■ Work request ■
Return only those lines of the records below in which "root" appears.

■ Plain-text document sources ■
▼

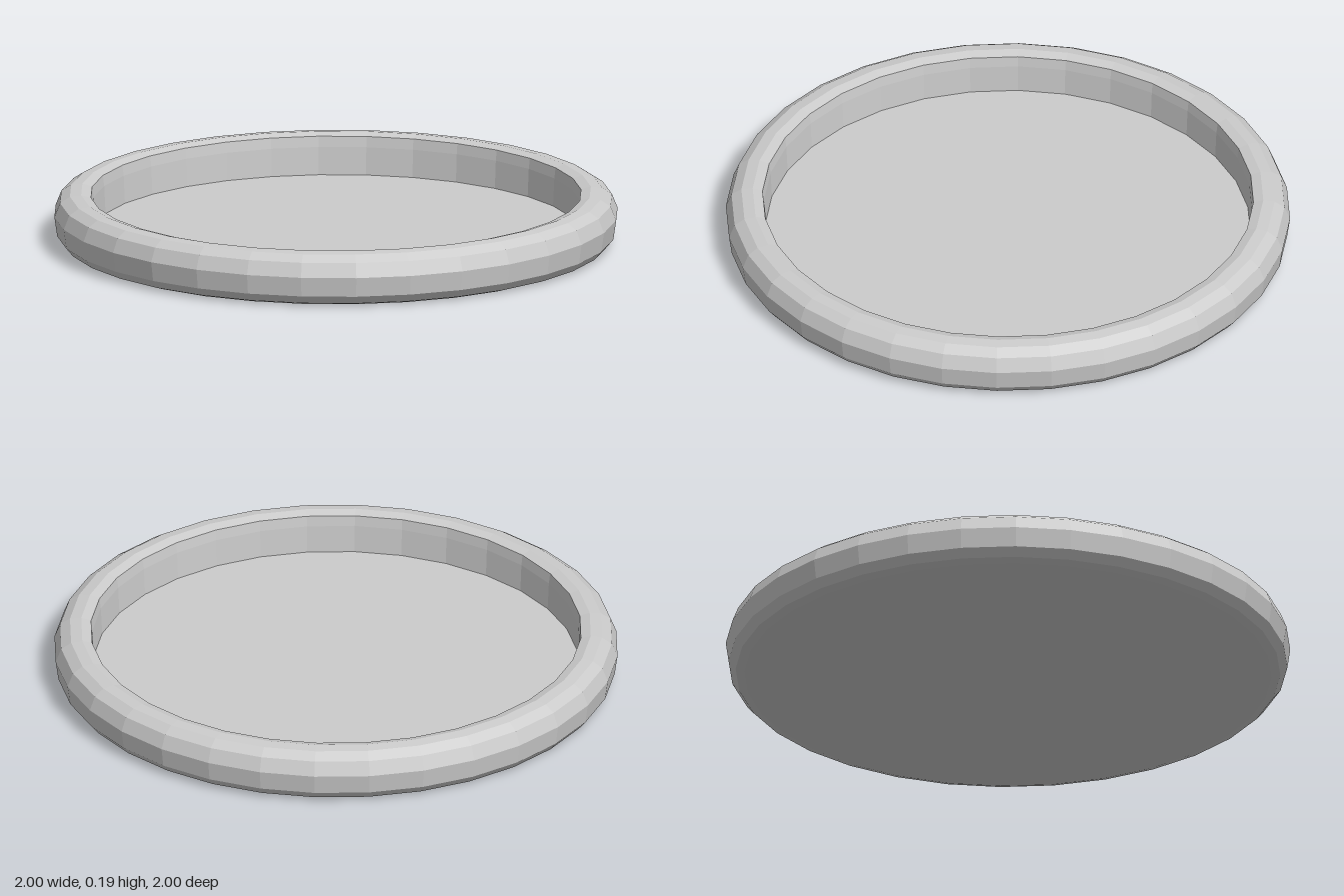
import * as THREE from 'three';

const SIDES = 32;

// Flat-shaded body of revolution; profile runs anticlockwise, bottom to top
function turned(name, profile) {
  const points = profile.map(([r, y]) => new THREE.Vector2(r, y));
  const material = new THREE.MeshStandardMaterial({ color: 0xcccccc, flatShading: true });
  const mesh = new THREE.Mesh(new THREE.LatheGeometry(points, SIDES), material);
  mesh.name = name;
  return mesh;
}

export function createModel() {
  const model = new THREE.Group();
  model.name = 'roundTray';

  // Flat underside
  model.add(turned('base', [[0, 0], [0.935, 0]]));

  // Rounded outer rim, rolling over the crest to the inner edge
  model.add(turned('rim', [
    [0.935, 0], [0.965, 0.01], [0.99, 0.04], [1, 0.11],
    [0.98, 0.16], [0.945, 0.183], [0.905, 0.188], [0.87, 0.178],
  ]));

  // Steep inner wall, slightly tapered
  model.add(turned('innerWall', [[0.87, 0.178], [0.865, 0.14], [0.86, 0.04]]));

  // Recessed floor
  model.add(turned('floor', [[0.86, 0.04], [0, 0.04]]));

  return model;
}
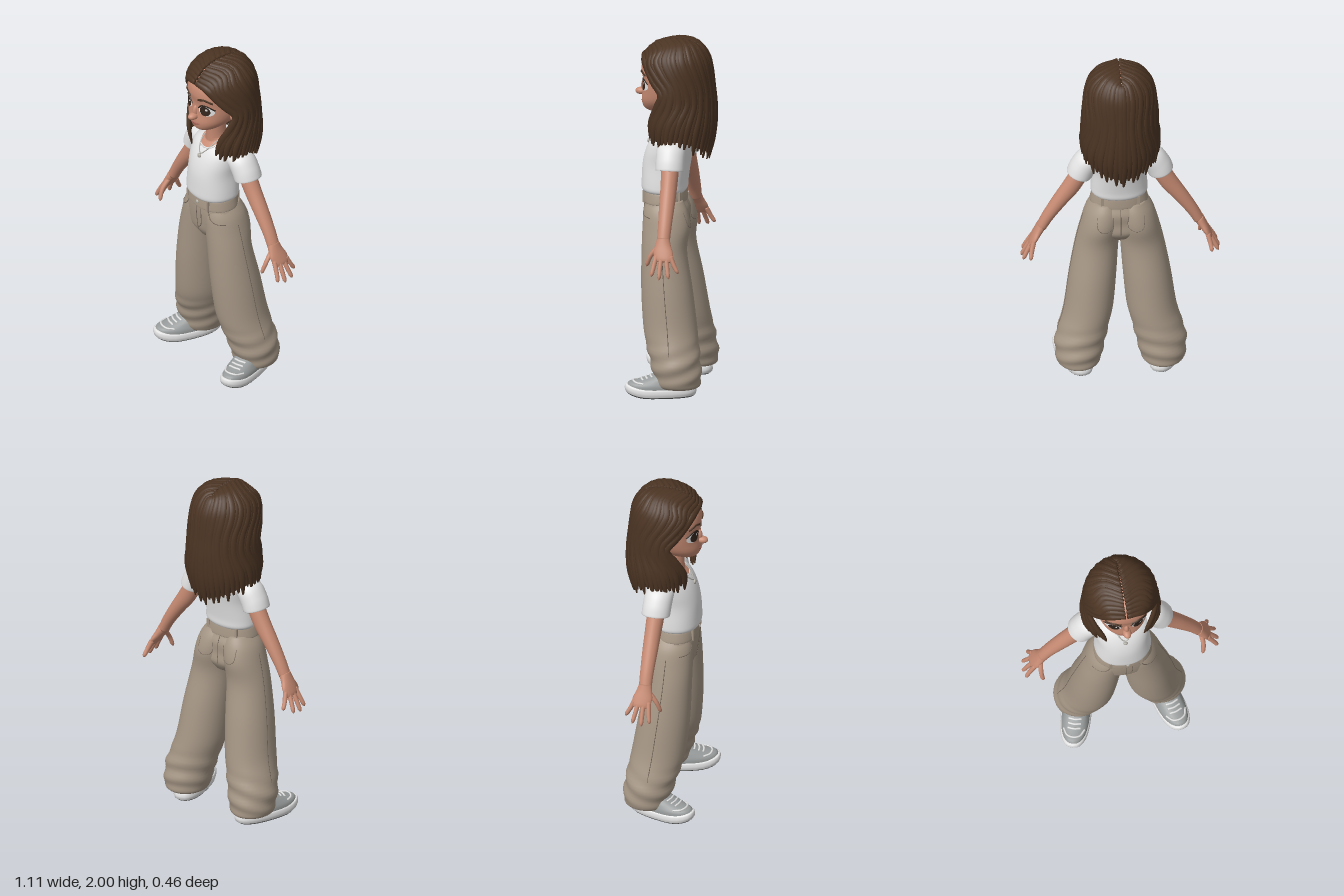
import * as THREE from 'three';
import { ParametricGeometry } from 'three/addons/geometries/ParametricGeometry.js';

const V = (x, y, z) => new THREE.Vector3(x, y, z);
const lerp = THREE.MathUtils.lerp;
const mat = (name, color, side = THREE.FrontSide) => Object.assign(new THREE.MeshStandardMaterial({ color, side }), { name });

// Skin a list of equal-sized closed rings, with end caps
function skin(rings) {
  const n = rings[0].length, m = rings.length, pos = [], idx = [];
  const mid = r => r.reduce((s, p) => s.add(p), V(0, 0, 0)).divideScalar(n);
  [...rings.flat(), mid(rings[0]), mid(rings[m - 1])].forEach(p => pos.push(p.x, p.y, p.z));
  for (let j = 0; j < n; j++) {
    const k = (j + 1) % n;
    for (let i = 0; i < m - 1; i++) {
      const a = i * n + j, b = i * n + k;
      idx.push(a, a + n, b, b, a + n, b + n);
    }
    idx.push(m * n, j, k, m * n + 1, (m - 1) * n + k, (m - 1) * n + j);
  }
  const g = new THREE.BufferGeometry();
  g.setAttribute('position', new THREE.Float32BufferAttribute(pos, 3));
  g.setIndex(idx);
  g.computeVertexNormals();
  return g;
}

// Loft upward through rows [x, y, z, halfWidth, front, back, tilt], smoothed between rows
function loft(rows, side = 1, power = 2, seg = 28) {
  const R = rows.map(r => [r[0] * side, r[1], r[2], r[3], r[4], r[5] ?? r[4], (r[6] ?? 0) * side]);
  const at = i => R[Math.min(Math.max(i, 0), R.length - 1)], rings = [], steps = 5;
  const bend = v => Math.sign(v) * Math.abs(v) ** (2 / power);
  for (let s = 0; s <= (R.length - 1) * steps; s++) {
    const i = Math.floor(s / steps), t = s / steps - i;
    const [x, y, z, w, f, b, tilt] = R[0].map((_, c) => {
      const [p, q, u, v] = [at(i - 1)[c], at(i)[c], at(i + 1)[c], at(i + 2)[c]];
      return 0.5 * (2 * q + (u - p) * t + (2 * p - 5 * q + 4 * u - v) * t * t + (3 * q - p - 3 * u + v) * t ** 3);
    });
    rings.push(Array.from({ length: seg }, (_, j) => {
      const a = j / seg * Math.PI * 2, c = bend(Math.cos(a)) * w, d = bend(Math.sin(a));
      return V(x + c * Math.cos(tilt), y + c * Math.sin(tilt), z + d * (d > 0 ? f : b));
    }));
  }
  return skin(rings);
}

// Sweep an oval along a path; size(t) scales it, normal(p) is its thin direction
function sweep(pts, wide, thick, size, normal, n = 12, seg = 8) {
  const curve = new THREE.CatmullRomCurve3(pts), rings = [];
  for (let i = 0; i <= n; i++) {
    const t = i / n, p = curve.getPoint(t), T = curve.getTangent(t), N = normal(p);
    N.addScaledVector(T, -N.dot(T)).normalize();
    const B = N.clone().cross(T), k = size(t);
    rings.push(Array.from({ length: seg }, (_, j) => {
      const a = j / seg * Math.PI * 2;
      return p.clone().addScaledVector(N, Math.cos(a) * thick * k).addScaledVector(B, Math.sin(a) * wide * k);
    }));
  }
  return skin(rings);
}

// Project onto meshes along a direction, then lay cords or thin patches there
const ray = new THREE.Raycaster();
function probe(targets, p, dir, lift = 0) {
  ray.set(p.clone().addScaledVector(dir, -2), dir);
  const hit = ray.intersectObjects(targets)[0];
  return hit ? hit.point.addScaledVector(dir, -lift) : null;
}
function cord(targets, pts, dir, r, lift = 0) {
  const path = new THREE.CatmullRomCurve3(pts).getPoints(20).map(p => probe(targets, p, dir, lift)).filter(Boolean);
  return new THREE.TubeGeometry(new THREE.CatmullRomCurve3(path), 30, r, 6);
}
function patch(targets, x, y, w, h, lift) {
  const g = new THREE.RingGeometry(0, 1, 28, 6), p = g.attributes.position;
  for (let i = 0; i < p.count; i++) {
    const q = V(x + p.getX(i) * w, y + p.getY(i) * h, 0), hit = probe(targets, q, V(0, 0, -1), lift);
    p.setXYZ(i, q.x, q.y, hit ? hit.z : 0.06);
  }
  g.computeVertexNormals();
  return g;
}

// Hair envelope: [y, halfWidth, front, back, azimuth of the face edge]
const HAIR = [[2, .02, .02, .02, 20], [1.97, .1, .1, .11, 20], [1.93, .155, .165, .15, 20], [1.88, .182, .2, .175, 28],
  [1.8, .197, .195, .19, 50], [1.7, .203, .175, .2, 74], [1.6, .21, .165, .21, 52], [1.5, .22, .17, .21, 35],
  [1.42, .215, .16, .2, 30], [1.28, .18, .14, .17, 30]];
// Path of a lock: s = 0 beside the face, s = 1 at the back
function lockPath(s, side, inset, extra = 0) {
  const z = lerp(.185, -.13, s), top = 1.99 - 2.6 * Math.max(0, Math.abs(z) - .02) ** 2 - (z > .12 ? (z - .12) * .3 : 0);
  const end = lerp(1.42, 1.33, THREE.MathUtils.smoothstep(s, .45, 1)) + extra, pts = [V(side * .006, top - inset, z)];
  for (const u of [0, .1, .22, .38, .56, .78, 1]) {
    const y = lerp(top - .02, end, u), i = Math.max(1, HAIR.findIndex(r => r[0] <= y)), a = HAIR[i - 1], b = HAIR[i];
    const [, w, f, k, edge] = a.map((v, c) => lerp(v, b[c], (a[0] - y) / (a[0] - b[0])));
    const phi = THREE.MathUtils.degToRad(lerp(edge, 178, s)), c = Math.cos(phi);
    pts.push(V(side * (w - inset) * Math.sin(phi), y, -.01 + c * ((c > 0 ? f : k) - inset)));
  }
  return pts;
}

export function createModel() {
  const root = new THREE.Group();
  root.name = 'girl';
  const hair = mat('hair brown', 0x4b3423, THREE.DoubleSide), skinTone = mat('skin', 0xc68a72), white = mat('white', 0xe2e2e2, THREE.DoubleSide);
  const pants = mat('khaki', 0xa59685), seam = mat('seam brown', 0x75685b), grey = mat('shoe grey', 0x989b9b);
  const dark = mat('sole grey', 0x5c5d5e), iris = mat('iris', 0x33251d), lip = mat('lip', 0xa9655a), metal = mat('silver', 0xb5b2aa);
  const add = (name, geo, m, parent = root) => {
    const o = new THREE.Mesh(geo, m);
    o.name = name;
    parent.add(o);
    return o;
  };
  const ball = (x, y, z, a, b, c) => new THREE.SphereGeometry(1, 20, 14).scale(a, b, c).translate(x, y, z);
  const back = V(0, 0, -1), forth = V(0, 0, 1);

  // Head, neck and face
  const head = add('head', loft([[0, 1.572, .11, .02, .03], [0, 1.58, .1, .05, .065, .06], [0, 1.602, .08, .085, .105, .09],
    [0, 1.645, .05, .125, .142, .12], [0, 1.7, .03, .147, .155, .16], [0, 1.76, .03, .154, .153, .18], [0, 1.82, .03, .154, .163, .18],
    [0, 1.88, .02, .14, .158, .16], [0, 1.93, .01, .1, .11, .12], [0, 1.955, 0, .02, .03]], 1, 2.2, 48), skinTone);
  const neck = add('neck', loft([[0, 1.42, .015, .085, .09], [0, 1.46, .02, .07, .075, .07], [0, 1.51, .035, .052, .06], [0, 1.62, .04, .052, .06]]), skinTone);
  add('nose', ball(0, 1.678, .197, .024, .021, .035), skinTone);
  add('noseBridge', ball(0, 1.705, .178, .016, .04, .022), skinTone);
  add('mouth', cord([head], [V(-.042, 1.641, 0), V(-.015, 1.632, 0), V(.015, 1.632, 0), V(.042, 1.641, 0)], back, .004), lip);
  add('lowerLip', patch([head], 0, 1.626, .022, .007, .003), lip);
  for (const s of [1, -1]) {
    add('ear', ball(s * .153, 1.69, .03, .018, .036, .027), skinTone);
    add('eyeWhite', patch([head], s * .073, 1.735, .044, .032, .002), white);
    add('iris', patch([head], s * .069, 1.735, .03, .031, .004), iris);
    add('eyeGlint', patch([head], s * .069 + .011, 1.746, .007, .007, .006), white);
    add('lashLine', cord([head], [V(s * .026, 1.742, 0), V(s * .05, 1.765, 0), V(s * .085, 1.768, 0), V(s * .118, 1.748, 0)], back, .0045), iris);
    add('eyebrow', cord([head], [V(s * .03, 1.798, 0), V(s * .07, 1.812, 0), V(s * .112, 1.796, 0)], back, .0065), hair);
  }

  // Hair: an under-layer with overlapping tapered locks on each side of the parting
  const locks = 19;
  for (const s of [1, -1]) {
    const half = new THREE.Group();
    half.name = s > 0 ? 'leftHair' : 'rightHair';
    root.add(half);
    add('hairUnderLayer', new ParametricGeometry((u, v, out) => out.copy(new THREE.CatmullRomCurve3(lockPath(u, s, .006, .03)).getPoint(v)), 36, 24), hair, half);
    for (let i = 0; i < locks; i++) {
      const path = lockPath(i / (locks - 1), s, .002 + .003 * (i % 2), .022 * Math.sin(i * 2.4 + s));
      const size = t => Math.min(1, .6 + t * 2.5) * (t > .8 ? 1 - .75 * ((t - .8) / .2) ** 2 : 1);
      add('lock', sweep(path, .023, .014, size, p => V(p.x, p.y - Math.min(p.y - .02, 1.8), p.z + .01), 26, 10), hair, half);
    }
  }

  // Shirt with neckline, sleeves and necklace
  const shirt = add('shirt', loft([[0, 1.115, .05, .135, .125, .1], [0, 1.135, .05, .157, .14, .112], [0, 1.18, .05, .157, .141, .115],
    [0, 1.28, .045, .148, .14, .125], [0, 1.36, .03, .155, .135, .125], [0, 1.42, .015, .155, .12, .115], [0, 1.46, 0, .125, .1, .09], [0, 1.485, 0, .08, .07, .07]], 1, 2.2, 40), white);
  add('neckline', patch([shirt, neck], 0, 1.472, .066, .034, .003), skinTone);
  add('collar', cord([shirt, neck], [V(-.07, 1.475, 0), V(-.045, 1.447, 0), V(0, 1.437, 0), V(.045, 1.447, 0), V(.07, 1.475, 0)], back, .005), white);
  add('necklace', cord([shirt, neck], [V(-.055, 1.49, 0), V(-.035, 1.44, 0), V(0, 1.405, 0), V(.035, 1.44, 0), V(.055, 1.49, 0)], back, .0035, .004), metal);
  add('pendant', ball(0, 1.392, .156, .014, .014, .008), metal);

  for (const s of [1, -1]) {
    // Sleeve, arm and hand
    add('sleeve', loft([[.228, 1.29, -.01, .07, .078, .078, .3], [.224, 1.3, -.01, .073, .08, .08, .34], [.205, 1.34, -.008, .074, .08, .08, .5],
      [.17, 1.385, -.005, .07, .08, .08, .8], [.11, 1.405, 0, .05, .075, .075, 1.2]], s), white);
    add('arm', loft([[.437, .95, -.018, .03, .036, .036, .5], [.4, 1.02, -.018, .034, .038, .038, .5], [.335, 1.12, -.016, .042, .043, .043, .53],
      [.272, 1.21, -.014, .05, .046, .046, .53], [.215, 1.31, -.01, .05, .05, .05, .53]], s), skinTone);
    add('palm', loft([[.5, .846, -.032, .012, .04, .04, .5], [.492, .86, -.03, .017, .05, .05, .5], [.475, .89, -.025, .021, .055, .055, .5],
      [.455, .925, -.02, .025, .045, .045, .5], [.436, .958, -.018, .03, .036, .036, .5]], s), skinTone);
    const round = t => (1 - .2 * t) * Math.sqrt(1.02 - Math.max(0, (t - .8) / .2) ** 2);
    const digit = (name, pts) => add(name, sweep(pts.map(p => V(s * p[0], p[1], p[2])), .0145, .0135, round, () => V(0, 0, 1), 14, 10), skinTone);
    [[.012, .54, .77, .03], [-.016, .55, .755, -.015], [-.044, .543, .762, -.068], [-.068, .505, .785, -.115]].forEach(([z, x, y, tz], i) =>
      digit('finger', [[.484, .875, z], [lerp(.488, x, .55), lerp(.865, y, .5), lerp(z, tz, .5)], [x, y, tz]]));
    digit('thumb', [[.452, .925, .005], [.457, .865, .05], [.448, .8, .075]]);
  }

  // Trousers: hips, waistband and wide legs
  const cloth = [add('hips', loft([[0, .85, .04, .08, .09], [0, .9, .04, .17, .12], [0, .96, .04, .198, .13, .115], [0, 1.02, .05, .183, .125, .125],
    [0, 1.07, .06, .158, .115, .115], [0, 1.115, .06, .143, .112, .11]], 1, 2.2, 40), pants)];
  cloth.push(add('waistband', loft([[0, 1.065, .06, .156, .117, .117], [0, 1.07, .06, .162, .121, .121], [0, 1.12, .06, .149, .117, .115], [0, 1.125, .06, .143, .112, .11]], 1, 2.2, 40), pants));
  for (const s of [1, -1]) {
    const leg = loft([[.235, .055, -.06, .105, .115], [.235, .07, -.058, .122, .125, .128], [.232, .12, -.05, .132, .13, .138], [.223, .2, -.04, .141, .14],
      [.197, .3, -.02, .138, .15, .145], [.173, .4, 0, .137, .15], [.15, .6, .02, .132, .145, .14], [.125, .8, .04, .121, .128, .125],
      [.102, .93, .04, .113, .128, .137], [.085, 1.02, .045, .103, .12, .125], [.075, 1.08, .05, .075, .1, .1]], s, 2, 40);
    // Soft folds gathering toward the cuff
    const p = leg.attributes.position;
    for (let i = 0; i < p.count; i++) {
      const y = p.getY(i), z = p.getZ(i), cx = s * lerp(.235, .15, Math.min(1, y / .6));
      const fold = .03 * THREE.MathUtils.smoothstep(.34 - y, 0, .12) * THREE.MathUtils.smoothstep(y, .05, .12) * Math.sin(y * 62 + z * 18 + s * p.getX(i) * 10);
      p.setX(i, p.getX(i) + (p.getX(i) - cx) * fold);
      p.setZ(i, z + (z + .04) * fold * 1.4);
    }
    leg.computeVertexNormals();
    const mesh = add('trouserLeg', leg, pants);
    cloth.push(mesh);
    add('sideSeam', cord([mesh], [V(0, .98, .04), V(0, .8, .03), V(0, .5, .0), V(0, .25, -.03)], V(-s, 0, 0), .002), seam);
  }
  for (const s of [1, -1]) {
    add('frontPocket', cord(cloth, [V(s * .085, 1.065, 0), V(s * .1, 1.025, 0), V(s * .135, 1, 0), V(s * .18, .995, 0)], back, .0025), seam);
    add('backPocket', cord(cloth, [V(s * .04, 1.02, 0), V(s * .045, .95, 0), V(s * .085, .93, 0), V(s * .125, .95, 0), V(s * .13, 1.02, 0)], forth, .0015), seam);
    for (const [x, dir] of [[.085, back], [.1, forth]]) {
      const p = probe(cloth, V(s * x, 1.095, 0), dir);
      add('beltLoop', new THREE.BoxGeometry(.016, .07, .014).translate(p.x, p.y, p.z), pants);
    }
  }
  add('fly', cord(cloth, [V(.035, 1.06, 0), V(.036, .98, 0), V(.025, .935, 0), V(0, .915, 0)], back, .0025), seam);
  add('frontSeam', cord(cloth, [V(0, 1.06, 0), V(0, .98, 0), V(0, .9, 0)], back, .002), seam);
  add('backSeam', cord(cloth, [V(0, 1.06, 0), V(0, .98, 0), V(0, .9, 0)], forth, .002), seam);
  add('button', ball(.01, 1.095, .178, .011, .011, .006), metal);

  // Shoes, toes turned out and slightly lifted
  const lift = g => {
    const p = g.attributes.position;
    for (let i = 0; i < p.count; i++) p.setY(i, p.getY(i) + 1.6 * Math.max(0, p.getZ(i) - .07) ** 2);
    g.computeVertexNormals();
    return g;
  };
  for (const s of [1, -1]) {
    const shoe = new THREE.Group();
    shoe.name = s > 0 ? 'leftShoe' : 'rightShoe';
    shoe.position.set(s * .258, 0, .035);
    shoe.rotation.y = s * .28;
    root.add(shoe);
    add('tread', lift(loft([[0, 0, 0, .076, .185], [0, .008, 0, .08, .192]], s, 2.4)), dark, shoe);
    add('sole', lift(loft([[0, .007, 0, .081, .194], [0, .025, 0, .085, .2], [0, .045, 0, .082, .196], [0, .052, 0, .074, .187]], s, 2.4)), white, shoe);
    const upper = add('upper', lift(loft([[0, .04, 0, .078, .19], [0, .068, -.005, .077, .178, .182], [0, .095, -.02, .068, .135, .16], [0, .125, -.05, .058, .09, .12], [0, .17, -.07, .05, .06, .09]], s, 2.3)), grey, shoe);
    for (const z of [.05, .075, .1]) add('lace', cord([upper], [V(-.035, 0, z), V(0, 0, z + .006), V(.035, 0, z)], V(0, -1, 0), .006), white, shoe);
    add('toeBand', cord([upper], [V(-.058, 0, .1), V(-.035, 0, .14), V(0, 0, .152), V(.035, 0, .14), V(.058, 0, .1)], V(0, -1, 0), .006), white, shoe);
  }
  return root;
}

▲

■ Task response ■
  const root = new THREE.Group();
  root.name = 'girl';
  const add = (name, geo, m, parent = root) => {
    root.add(half);
    root.add(shoe);
  return root;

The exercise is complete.